Tending The Old Flame Of Print
Of course, shifting toward more e-books could solve some of this. The same way Netflix knows the exact scene of which episode where you lost interest in The Crown, technology exists (my company Jellybooks builds some of it) to measure reader engagement just as granularly. Yet everything about the digital transition in book publishing is different than what we’ve seen in music, movies, magazines, games, and news media. Many readers still prefer the experience of printed books–their feel, their layout, their smell. (E-books’ market share, while difficult to estimate, is roughly 25% relative to print, and has lately fallen.) Interestingly, this trend is especially pronounced among young readers, while older readers love being able to bump up the font size on their e-readers and tablets.
Publishers like it this way. Bolstering that preference for print means defending the last scrap of ground Amazon hasn’t claimed for itself. The tech giant has enormous market power in e-books and audiobooks (major U.K. and U.S. publishers privately tell me that Amazon accounts for 70–90% of their digital revenue) and much less in print (generally thought to be 10–25% depending on country). Print requires scale and distribution that favor traditional publishers–for now, anyway: Amazon is steadily taking its vast data and logistics into physical bookselling, too. In the meantime, print retains an allure that authors who self-publish haven’t quite replicated on their own.

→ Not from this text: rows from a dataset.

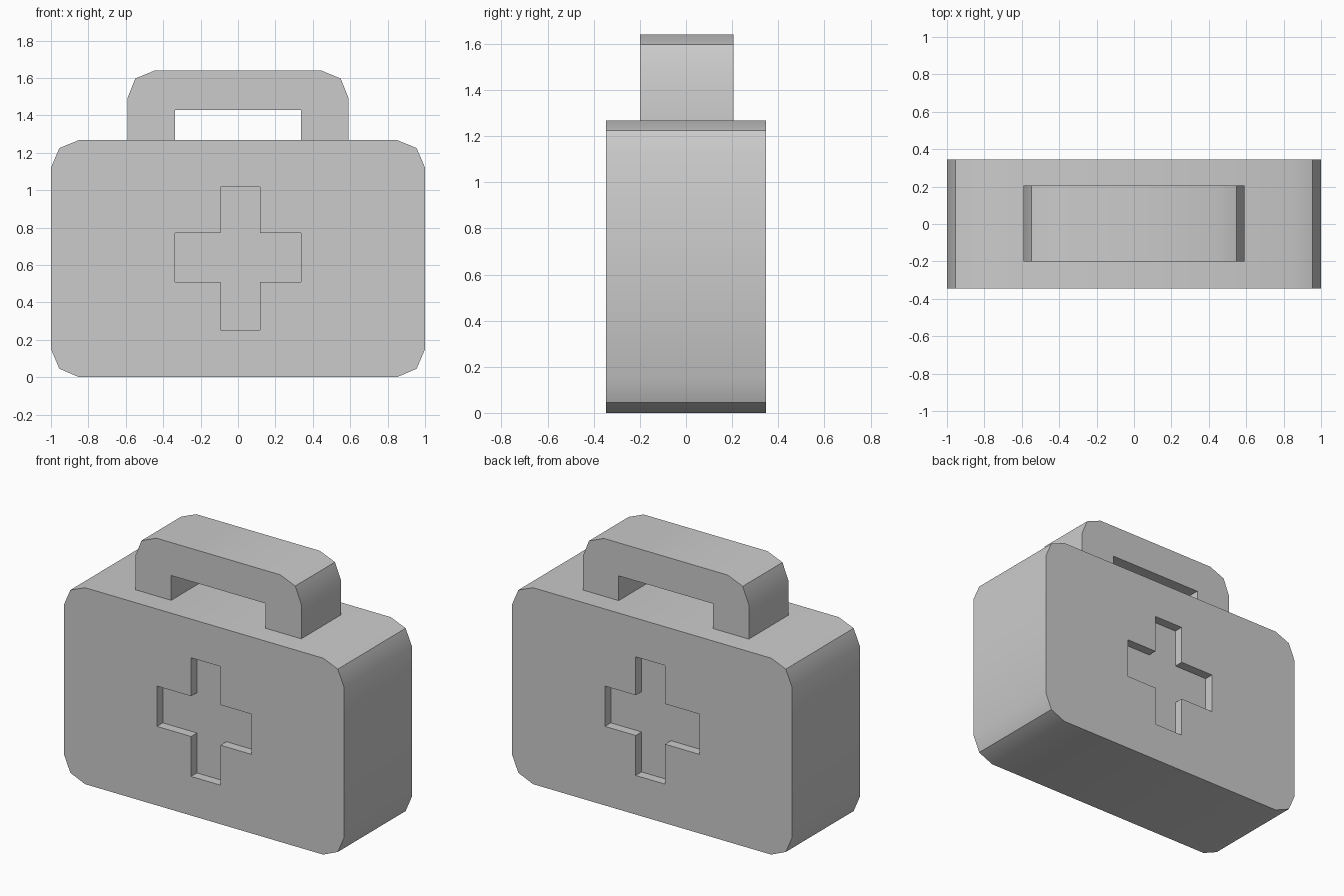
import bpy, bmesh, math

if "Cube" in bpy.data.objects:
    bpy.data.objects.remove(bpy.data.objects["Cube"])


def prism(name, profile, y0, y1):
    """Extrude an x-z outline from y0 to y1."""
    bm = bmesh.new()
    face = bm.faces.new([bm.verts.new((x, y0, z)) for x, z in profile])
    ext = bmesh.ops.extrude_face_region(bm, geom=[face])
    moved = [v for v in ext["geom"] if isinstance(v, bmesh.types.BMVert)]
    bmesh.ops.translate(bm, verts=moved, vec=(0, y1 - y0, 0))
    bmesh.ops.recalc_face_normals(bm, faces=bm.faces)
    mesh = bpy.data.meshes.new(name)
    bm.to_mesh(mesh)
    bm.free()
    obj = bpy.data.objects.new(name, mesh)
    bpy.context.collection.objects.link(obj)
    return obj


def activate(obj):
    bpy.ops.object.select_all(action='DESELECT')
    obj.select_set(True)
    bpy.context.view_layer.objects.active = obj


def mirrored(right):
    """Close a right-hand outline with its mirror image."""
    return right + [(-x, z) for x, z in reversed(right)]


HALF_DEPTH, RECESS = 0.346, 0.06

# Case body with two-step chamfered corners
case_body = prism("case_body", mirrored([
    (0.85, 0), (0.955, 0.045), (1, 0.15),
    (1, 1.12), (0.955, 1.225), (0.85, 1.268)]), -HALF_DEPTH, HALF_DEPTH)

# Cross recesses on the front and back
cross = [(-0.093, 0.252), (0.117, 0.252), (0.117, 0.51), (0.337, 0.51),
         (0.337, 0.77), (0.117, 0.77), (0.117, 1.018), (-0.093, 1.018),
         (-0.093, 0.77), (-0.337, 0.77), (-0.337, 0.51), (-0.093, 0.51)]
for side in (-1, 1):
    cutter = prism("cross_cutter", cross,
                   side * (HALF_DEPTH - RECESS), side * (HALF_DEPTH + 0.1))
    cutter.hide_render = True
    cut = case_body.modifiers.new("cross_recess", 'BOOLEAN')
    cut.operation, cut.solver, cut.object = 'DIFFERENCE', 'EXACT', cutter
    activate(case_body)
    bpy.ops.object.modifier_apply(modifier=cut.name)
    bpy.data.objects.remove(cutter)

# Carry handle: chamfered arch with a square opening
handle = prism("handle", mirrored([
    (0.337, 1.428), (0.337, 1.268), (0.592, 1.268),
    (0.592, 1.49), (0.549, 1.597), (0.442, 1.641)]), -0.2, 0.205)

# Soften the shallow chamfer steps, keep the rest sharp
for obj in (case_body, handle):
    activate(obj)
    bpy.ops.object.shade_smooth_by_angle(angle=math.radians(30))
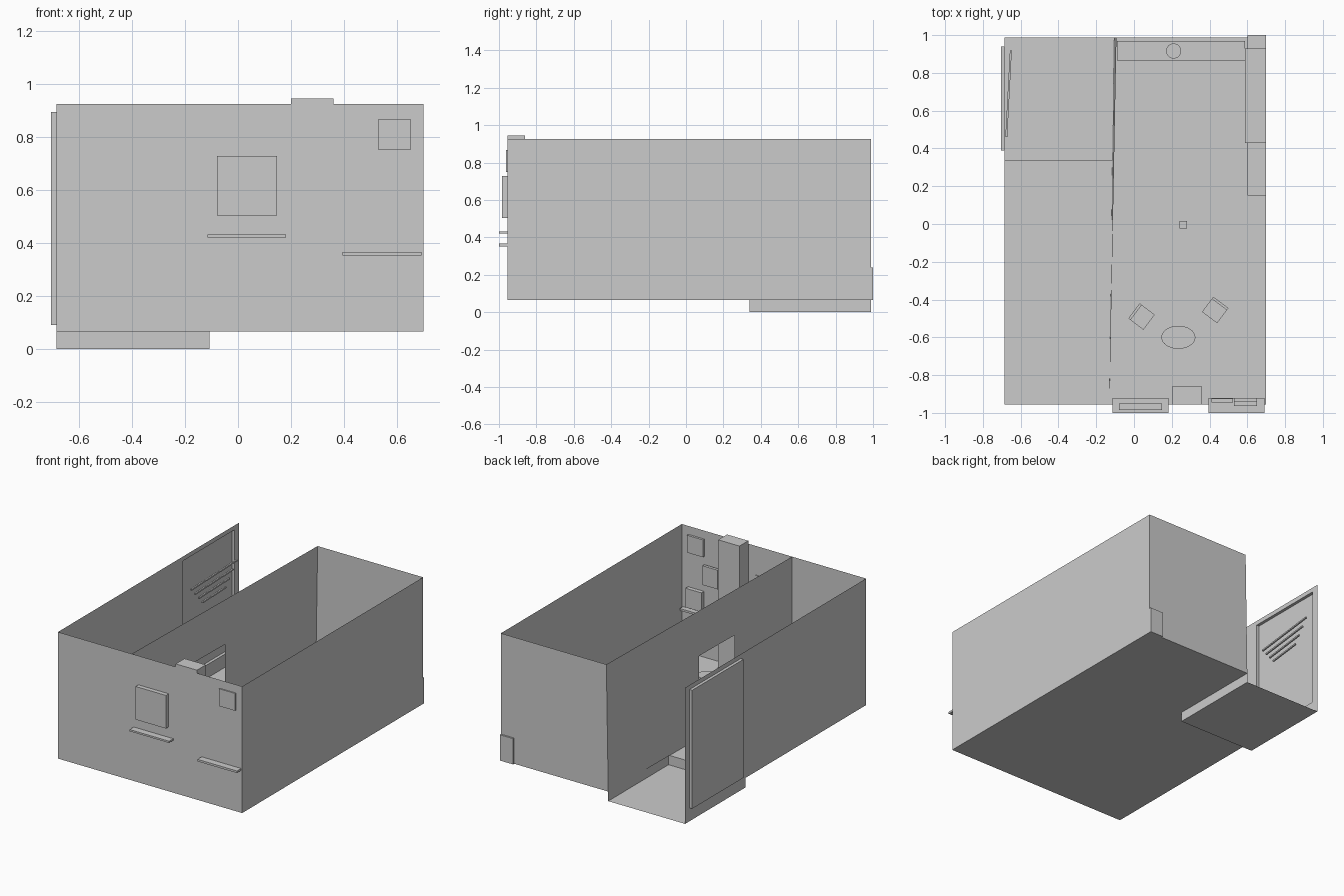
import bpy, math
from mathutils import Matrix, Vector

if "Cube" in bpy.data.objects:
    bpy.data.objects.remove(bpy.data.objects["Cube"])

X0, X1, Y0, Y1 = -0.685, 0.70, -0.955, 0.988   # room outline
F, T = 0.065, 0.925                            # floor and wall top heights
STEP, XD = 0.34, -0.107                        # entrance step, divider foot


def surface(name, quads):
    verts, faces = [], []
    for q in quads:
        faces.append(range(len(verts), len(verts) + len(q)))
        verts += q
    me = bpy.data.meshes.new(name)
    me.from_pydata(verts, [], [list(f) for f in faces])
    ob = bpy.data.objects.new(name, me)
    bpy.context.collection.objects.link(ob)
    return ob


def box(name, x, y, z, mat=None):
    c = Vector(((x[0] + x[1]) / 2, (y[0] + y[1]) / 2, (z[0] + z[1]) / 2))
    bpy.ops.mesh.primitive_cube_add(size=1)
    ob = bpy.context.object
    ob.name = name
    m = Matrix.Translation(c) @ Matrix.Diagonal((x[1] - x[0], y[1] - y[0], z[1] - z[0], 1))
    ob.data.transform((mat @ m) if mat else m)
    return ob


def cyl(name, loc, r, h, sy=1):
    bpy.ops.mesh.primitive_cylinder_add(vertices=32, radius=r, depth=h, location=loc)
    ob = bpy.context.object
    ob.name = name
    ob.scale.y = sy
    bpy.ops.object.shade_smooth_by_angle()
    return ob


def framed(place, a, b, ha, hb):
    """Four quads of an upright wall around the opening ha..hb (u, v corners)."""
    (u0, v0), (u1, v1), (p0, q0), (p1, q1) = a, b, ha, hb
    rects = [(u0, p0, v0, v1), (p1, u1, v0, v1), (p0, p1, q1, v1), (p0, p1, v0, q0)]
    return [[place(l, lo), place(r, lo), place(r, hi), place(l, hi)]
            for l, r, lo, hi in rects if hi - lo > 1e-6]


# Floors: main L-shaped floor and the sunken entrance
surface("main_floor", [[(X0, Y0, F), (X1, Y0, F), (X1, Y1, F), (XD, Y1, F),
                        (XD, STEP, F), (X0, STEP, F)]])
surface("entrance_floor", [
    [(X0, STEP, 0), (XD, STEP, 0), (XD, Y1, 0), (X0, Y1, 0)],
    [(X0, STEP, 0), (XD, STEP, 0), (XD, STEP, F), (X0, STEP, F)],
    [(XD, STEP, 0), (XD, Y1, 0), (XD, Y1, F), (XD, STEP, F)],
    [(X0, STEP, 0), (X0, Y1, 0), (X0, Y1, F), (X0, STEP, F)]])

# Outer walls
surface("front_wall", [[(X0, Y0, F), (X1, Y0, F), (X1, Y0, T), (X0, Y0, T)]])
surface("right_wall", [[(X1, Y0, F), (X1, Y1, F), (X1, Y1, T), (X1, Y0, T)]])
surface("back_wall", [[(XD, Y1, F), (X1, Y1, F), (X1, Y1, T), (-0.093, Y1, T)]])

# Left wall with a recessed window panel
W0, W1, H0, H1, XW = 0.39, 0.94, 0.09, 0.895, -0.705
surface("left_wall", framed(lambda u, v: (X0, u, v), (Y0, F), (Y1, T), (W0, H0), (W1, H1)))
ring = [(W0, H0), (W1, H0), (W1, H1), (W0, H1)]
recess = [[(XW, *p) for p in ring]]
for p, q in zip(ring, ring[1:] + ring[:1]):
    recess.append([(X0, *p), (X0, *q), (XW, *q), (XW, *p)])
surface("window_recess", recess)
for i in range(4):
    ln = 0.46 - 0.075 * i
    m = (Matrix.Translation((-0.664, 0.69, 0.69 - 0.045 * i))
         @ Matrix.Rotation(math.radians(-3), 4, 'Z') @ Matrix.Rotation(math.radians(4), 4, 'X'))
    box(f"window_bar_{i}", (-.005, .005), (-ln / 2, ln / 2), (-.005, .005), m)


# Slightly skewed dividing wall with a doorway
def divider(y, v):
    t = (y - Y0) / (Y1 - Y0)
    k = (v - F) / (T - F)
    return (-0.13 + t * (0.023 + 0.014 * k), y, v)


surface("dividing_wall", framed(divider, (Y0, F), (Y1, T), (-0.35, F), (0.025, 0.62)))

# Chimney column, shelves and pictures on the front wall
box("chimney", (0.20, 0.36), (Y0, -0.86), (F, 0.945))
box("screen", (-0.08, 0.148), (-0.985, -0.95), (0.503, 0.728))
box("left_shelf", (-0.115, 0.182), (-1.0, -0.922), (0.42, 0.432))
box("right_shelf", (0.395, 0.692), (-1.0, -0.922), (0.352, 0.366))
box("picture_upper", (0.53, 0.652), (-0.963, -0.94), (0.75, 0.868))
box("picture_middle", (0.41, 0.525), (-0.945, -0.925), (0.57, 0.70))
box("picture_lower", (0.53, 0.65), (-0.95, -0.922), (0.385, 0.515))

# Cabinets along the right and back walls
box("side_cabinet", (0.60, X1), (0.15, 1.0), (F, 0.24))
box("side_counter", (0.588, X1), (0.43, 0.928), (F, 0.25))
box("back_cabinet_left", (-0.09, 0.085), (0.866, 0.968), (F, 0.24))
box("back_cabinet_right", (0.085, 0.588), (0.866, 0.968), (F, 0.24))
cyl("round_basin", (0.21, 0.916, 0.245), 0.04, 0.015)

# Small block on the floor
box("floor_block", (0.24, 0.28), (-0.025, 0.015), (F, 0.105))

# Oval table
cyl("table_top", (0.235, -0.60, 0.145), 0.09, 0.012, 0.68)
cyl("table_stem", (0.235, -0.60, 0.102), 0.014, 0.074)

# Two chairs turned toward the table, local +x is forward
for side, (cx, cy, ang) in {"left": (0.04, -0.49, -37), "right": (0.43, -0.455, -127)}.items():
    m = Matrix.Translation((cx, cy, 0)) @ Matrix.Rotation(math.radians(ang), 4, 'Z')
    box(f"{side}_chair_seat", (-.05, .05), (-.05, .05), (0.12, 0.135), m)
    box(f"{side}_chair_back", (-.05, -.036), (-.05, .05), (0.135, 0.23), m)
    for i, (a, b) in enumerate([(-.05, -.05), (-.05, .038), (.038, -.05), (.038, .038)]):
        box(f"{side}_chair_leg_{i}", (a, a + .012), (b, b + .012), (F, 0.12), m)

Until any of this changes, publishers have a strong incentive to defend the moat they’ve dug around themselves. Before the arrival of e-books, Fire and Fury would’ve gone out of print until Henry Holt could rush the next printing to market. Now, disappointed readers can simply download the e-book, which should be good news because it soaks up excess demand. But Macmillan probably isn’t entirely happy about that, since it weakens its market position and makes it even more dependent on Amazon.
What It Will Take To Get More Predictive
The only way forward is for publishers to get to know their actual users better–readers, not bookshops–and change their production methods to be more lean and agile. This is old hat in many other industries but still counts as revolutionary in book publishing (which still sees itself as cultural institution, not just a commercial media operation). Some of this is already underway, at least as baby steps.
My own company has held digital focus groups for publishers (including Macmillan’s corporate siblings in Europe) where we measure how readers engage with a book, whether they finish it, would recommend it, and more–all before it’s ever published. Our tools still work better for fiction, partly because many nonfiction books are purchased but never read, making sales forecasts based on reader engagement tricky. In addition, publishers also make use of various online polls, A/B testing book covers on Facebook, and combing “added to collection” data from social reading networks like Goodreads and LovelyBooks. They also deploy social listening tools on Twitter, Instagram, and elsewhere.
All these tools are getting incrementally better at helping publishers identify which books have the real fire and fury that every editor thinks they feel in their bellies. Whether they and others will ever be widely embraced, though–that’s still hard to predict.
Andrew Rhomberg is the founder and CEO of Jellybooks, a reader analytics and audience insights platform used by book publishers including Penguin Random House, Holtzbrinck (the parent company of Macmillan), Bonnier, Simon & Schuster, Egmont, and others